Why Taiwan has a low birthrate
A June-July, 2015, labor survey of 4,071 responses by the ministry of labor on Taiwan showed that 67.7% of workers felt satisfied with their jobs, 28.6% felt “so-so” and 4.4% felt dissatisfied with their jobs. The main reasons for being satisfied with their jobs were “friendship and interpersonal relationships with colleagues and coworkers” while the main reasons for not being satisfied with their jobs were the “work performance evaluation system, wage levels and the lack of a proper channel for complaints”.
Taiwan has a gross labor force of 6,650,000 workers. Nearly half, 46.4% of them have to work overtime, and the monthly average overtime is 18.2 hours. Of those who work in telecommunications and broadcasting, 60.8% have to work overtime. Of those who work in technical services, 56.9% have to work overtime. Of those who work in finance and the insurance industries, 56.7% of them have to work overtime. Of those who work in transportation and warehousing, 56.2% of them have to work overtime.

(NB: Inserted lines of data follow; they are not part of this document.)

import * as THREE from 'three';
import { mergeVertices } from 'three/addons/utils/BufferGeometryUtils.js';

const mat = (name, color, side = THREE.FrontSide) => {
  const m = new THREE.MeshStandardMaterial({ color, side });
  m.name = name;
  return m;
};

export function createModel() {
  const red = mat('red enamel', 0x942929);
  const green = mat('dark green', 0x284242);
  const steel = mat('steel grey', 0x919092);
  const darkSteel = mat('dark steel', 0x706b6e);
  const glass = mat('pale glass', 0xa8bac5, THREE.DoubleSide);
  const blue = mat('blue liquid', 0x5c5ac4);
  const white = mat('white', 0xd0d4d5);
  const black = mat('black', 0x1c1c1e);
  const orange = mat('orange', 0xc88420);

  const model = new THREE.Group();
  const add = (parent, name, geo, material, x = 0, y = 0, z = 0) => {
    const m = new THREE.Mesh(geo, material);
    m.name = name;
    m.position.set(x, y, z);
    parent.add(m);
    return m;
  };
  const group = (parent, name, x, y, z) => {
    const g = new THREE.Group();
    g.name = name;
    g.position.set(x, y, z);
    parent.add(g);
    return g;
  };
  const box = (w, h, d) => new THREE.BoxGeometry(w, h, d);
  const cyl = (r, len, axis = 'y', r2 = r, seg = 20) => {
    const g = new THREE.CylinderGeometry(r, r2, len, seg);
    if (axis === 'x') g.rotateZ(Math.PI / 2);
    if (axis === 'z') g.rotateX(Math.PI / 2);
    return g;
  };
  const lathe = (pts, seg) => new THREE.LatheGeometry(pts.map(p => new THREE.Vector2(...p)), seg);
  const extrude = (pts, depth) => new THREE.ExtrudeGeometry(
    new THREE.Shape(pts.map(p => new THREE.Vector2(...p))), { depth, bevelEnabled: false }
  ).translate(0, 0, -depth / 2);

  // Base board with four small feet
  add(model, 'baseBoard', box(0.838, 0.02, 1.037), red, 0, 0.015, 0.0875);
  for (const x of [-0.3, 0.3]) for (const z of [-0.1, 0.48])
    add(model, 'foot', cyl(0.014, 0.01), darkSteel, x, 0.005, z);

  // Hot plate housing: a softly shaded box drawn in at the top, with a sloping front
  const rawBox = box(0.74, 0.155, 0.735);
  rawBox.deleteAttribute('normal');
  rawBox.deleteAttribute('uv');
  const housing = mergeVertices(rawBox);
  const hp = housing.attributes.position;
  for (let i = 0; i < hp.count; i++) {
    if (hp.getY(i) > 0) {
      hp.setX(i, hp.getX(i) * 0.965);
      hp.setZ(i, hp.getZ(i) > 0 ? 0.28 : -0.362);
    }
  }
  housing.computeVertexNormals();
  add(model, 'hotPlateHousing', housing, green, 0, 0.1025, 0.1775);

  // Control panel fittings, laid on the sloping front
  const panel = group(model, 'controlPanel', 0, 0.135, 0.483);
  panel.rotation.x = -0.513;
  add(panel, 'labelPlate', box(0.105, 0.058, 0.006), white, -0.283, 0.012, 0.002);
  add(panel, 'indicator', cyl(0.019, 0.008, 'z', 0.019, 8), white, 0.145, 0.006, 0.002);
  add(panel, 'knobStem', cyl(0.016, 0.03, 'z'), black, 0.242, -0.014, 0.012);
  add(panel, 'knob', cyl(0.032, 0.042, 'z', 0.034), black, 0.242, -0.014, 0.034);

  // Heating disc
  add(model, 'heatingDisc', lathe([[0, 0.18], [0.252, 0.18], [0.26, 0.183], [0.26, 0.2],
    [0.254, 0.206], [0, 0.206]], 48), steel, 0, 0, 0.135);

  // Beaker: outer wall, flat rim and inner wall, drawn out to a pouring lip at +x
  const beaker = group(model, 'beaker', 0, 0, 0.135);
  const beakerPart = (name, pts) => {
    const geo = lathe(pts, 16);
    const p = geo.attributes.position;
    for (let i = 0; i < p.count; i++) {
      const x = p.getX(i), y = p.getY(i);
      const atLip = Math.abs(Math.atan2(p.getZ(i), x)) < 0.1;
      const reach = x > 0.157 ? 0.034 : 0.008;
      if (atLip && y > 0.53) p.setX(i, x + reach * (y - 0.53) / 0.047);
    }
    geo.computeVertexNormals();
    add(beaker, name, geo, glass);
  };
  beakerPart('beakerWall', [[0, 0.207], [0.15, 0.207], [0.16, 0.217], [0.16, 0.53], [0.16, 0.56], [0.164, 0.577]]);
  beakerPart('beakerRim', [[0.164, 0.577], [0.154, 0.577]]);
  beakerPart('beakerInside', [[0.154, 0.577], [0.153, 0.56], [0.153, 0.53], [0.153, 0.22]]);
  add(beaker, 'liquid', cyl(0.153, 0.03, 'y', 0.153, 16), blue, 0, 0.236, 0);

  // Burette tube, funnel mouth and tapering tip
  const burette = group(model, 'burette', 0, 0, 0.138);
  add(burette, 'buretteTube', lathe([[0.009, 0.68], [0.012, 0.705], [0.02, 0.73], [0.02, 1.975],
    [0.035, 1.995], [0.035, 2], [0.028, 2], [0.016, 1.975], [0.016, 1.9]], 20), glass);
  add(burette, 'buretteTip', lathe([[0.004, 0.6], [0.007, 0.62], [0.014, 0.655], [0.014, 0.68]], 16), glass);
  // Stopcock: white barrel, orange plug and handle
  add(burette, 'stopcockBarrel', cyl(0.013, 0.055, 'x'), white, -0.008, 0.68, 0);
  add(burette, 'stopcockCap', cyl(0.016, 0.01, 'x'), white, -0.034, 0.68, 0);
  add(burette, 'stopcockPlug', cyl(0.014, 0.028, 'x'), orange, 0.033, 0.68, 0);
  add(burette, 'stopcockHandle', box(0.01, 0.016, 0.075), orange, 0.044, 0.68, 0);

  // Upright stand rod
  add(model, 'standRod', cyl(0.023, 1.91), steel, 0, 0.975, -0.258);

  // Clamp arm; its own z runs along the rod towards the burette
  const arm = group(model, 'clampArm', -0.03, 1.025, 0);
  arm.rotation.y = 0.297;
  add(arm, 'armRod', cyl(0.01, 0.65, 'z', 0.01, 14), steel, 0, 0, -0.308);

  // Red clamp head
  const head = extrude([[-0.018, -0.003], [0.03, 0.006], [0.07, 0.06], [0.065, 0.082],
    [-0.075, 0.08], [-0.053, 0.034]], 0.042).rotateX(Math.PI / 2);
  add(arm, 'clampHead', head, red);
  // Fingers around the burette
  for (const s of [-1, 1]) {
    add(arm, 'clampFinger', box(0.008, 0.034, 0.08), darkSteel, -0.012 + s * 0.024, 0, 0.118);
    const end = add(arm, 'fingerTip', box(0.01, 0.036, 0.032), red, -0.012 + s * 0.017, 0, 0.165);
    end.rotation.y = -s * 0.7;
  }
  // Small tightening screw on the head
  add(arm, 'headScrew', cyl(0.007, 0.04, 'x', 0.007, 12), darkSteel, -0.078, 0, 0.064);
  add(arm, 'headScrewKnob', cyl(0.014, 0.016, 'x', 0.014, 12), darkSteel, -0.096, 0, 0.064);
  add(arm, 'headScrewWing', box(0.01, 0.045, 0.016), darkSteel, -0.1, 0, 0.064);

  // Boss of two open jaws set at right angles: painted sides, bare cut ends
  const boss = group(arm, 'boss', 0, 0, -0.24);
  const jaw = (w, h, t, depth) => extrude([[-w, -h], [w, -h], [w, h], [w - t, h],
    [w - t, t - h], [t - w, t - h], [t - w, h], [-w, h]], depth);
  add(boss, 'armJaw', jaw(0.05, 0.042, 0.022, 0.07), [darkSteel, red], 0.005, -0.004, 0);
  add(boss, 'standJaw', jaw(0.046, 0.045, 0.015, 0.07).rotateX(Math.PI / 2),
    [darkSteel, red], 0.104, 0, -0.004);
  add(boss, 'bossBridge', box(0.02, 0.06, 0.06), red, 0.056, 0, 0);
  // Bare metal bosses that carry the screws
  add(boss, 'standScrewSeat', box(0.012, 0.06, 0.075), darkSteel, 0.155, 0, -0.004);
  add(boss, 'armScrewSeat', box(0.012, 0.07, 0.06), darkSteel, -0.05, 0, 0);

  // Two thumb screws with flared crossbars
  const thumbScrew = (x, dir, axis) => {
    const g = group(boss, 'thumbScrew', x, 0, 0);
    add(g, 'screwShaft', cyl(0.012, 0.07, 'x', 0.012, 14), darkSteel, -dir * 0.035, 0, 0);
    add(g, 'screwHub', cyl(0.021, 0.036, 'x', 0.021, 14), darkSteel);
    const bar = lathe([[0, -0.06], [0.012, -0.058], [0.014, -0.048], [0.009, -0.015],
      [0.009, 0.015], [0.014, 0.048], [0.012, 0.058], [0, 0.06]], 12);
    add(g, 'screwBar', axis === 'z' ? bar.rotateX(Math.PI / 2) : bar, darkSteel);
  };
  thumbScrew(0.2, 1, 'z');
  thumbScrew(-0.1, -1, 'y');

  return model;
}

Among the 67.7% who feel satisfied with their jobs based on their feeling that their work and leisure time are balanced, males tend to spend their free time watching movies while females tend to spend their free time shopping. Those younger than 34 years old like watching movies and shopping while those 35 years and older like to take walks, go jogging, ride bicycles and go on picnics. Of all workers, 39.6% plan to retire at age 61, and most will retire on their personal savings, on pension and on payouts from labor insurance.
No wonder workers on Taiwan have no time to make babies. Taiwan has one of the lowest birthrates in the world, just like South Korea and Japan.